  213. Hey, thank you so much for this because I’ve really screwed up really bad lately and tomorrow morning I’m going to have to apologize. I’m a freshman in high school and just this morning I called a teacher fat and that she looks like Jabba from star wars. I did this on a school teacher review survey and looking back on it now I’m really thinking how stupid that was. I have effed up ways of dealing with anger and depression and I honestly hate to say it but I think I accidentally take that out on others sometimes. I hate that I did that, I mean it didn’t even sound smart. Ugh it really sucks. But I mean I just have to stand up and take responsibility for it now. So thank you again for posting this because it really helps me out on what to say tomorrow.

  214. John: minor typos that I caught when going through this very helpful post again. (and again)

    “what you’re doing and way.” = “what you’re doing and why.”
    “if you’re willing do do” = “if you’re willing to do”

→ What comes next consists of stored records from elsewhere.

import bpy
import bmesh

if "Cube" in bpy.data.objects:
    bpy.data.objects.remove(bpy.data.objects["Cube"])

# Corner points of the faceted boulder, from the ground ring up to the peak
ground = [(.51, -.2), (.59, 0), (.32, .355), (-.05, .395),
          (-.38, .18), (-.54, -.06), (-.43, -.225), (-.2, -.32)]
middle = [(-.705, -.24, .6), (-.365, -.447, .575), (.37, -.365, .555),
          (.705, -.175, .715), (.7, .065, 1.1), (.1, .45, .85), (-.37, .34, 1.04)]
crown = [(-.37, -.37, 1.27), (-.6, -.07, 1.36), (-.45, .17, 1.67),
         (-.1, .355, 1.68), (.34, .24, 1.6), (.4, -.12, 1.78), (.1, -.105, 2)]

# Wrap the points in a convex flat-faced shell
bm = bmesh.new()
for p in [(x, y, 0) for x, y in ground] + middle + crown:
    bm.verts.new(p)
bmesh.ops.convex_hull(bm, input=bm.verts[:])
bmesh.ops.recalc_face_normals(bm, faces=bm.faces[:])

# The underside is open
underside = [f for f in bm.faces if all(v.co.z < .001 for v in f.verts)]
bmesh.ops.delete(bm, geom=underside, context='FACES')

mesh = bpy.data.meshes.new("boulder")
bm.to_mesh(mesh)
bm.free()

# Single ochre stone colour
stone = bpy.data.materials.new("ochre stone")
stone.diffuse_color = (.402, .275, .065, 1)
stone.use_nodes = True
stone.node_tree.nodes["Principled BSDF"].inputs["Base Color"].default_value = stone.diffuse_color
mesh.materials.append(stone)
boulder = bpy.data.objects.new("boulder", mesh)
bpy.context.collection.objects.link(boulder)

  215. Regarding the previous dialogue, I also think that asking for forgiveness as the final step is important. However, just to clarify, it should not be a pestering for forgiveness or a demand for forgiveness, it should instead be a humble request asked only once. By asking for forgiveness you are giving the person wronged an opportunity to meaningfully respond to the apology, rather than slipping into the unhelpful, automatic response, ‘that’s okay’ (because it’s really NOT okay). Furthermore, it places the onus and the power into the hands of the person wronged, they are given the choice of how the relationship will then proceed. There is no obligation for them to accept the apology. They may simply choose to think about it, maybe in their current state they are unable to forgive. It is their own choice.

    There is a point that not all offences require asking for forgiveness. If I bump into someone in the street and hastily call a ‘sorry!’ over my shoulder (which I do mean). I don’t expect that that is an offence that I would need to seek forgiveness for. But if you are going so far as to undertake the steps outlined above (which are excellent) I think it probably calls for a request for forgiveness as well.

    I recently came across this post http://www.cuppacocoa.com/a-better-way-to-say-sorry/
    which, while relating to school children, translates well.

Comments are closed.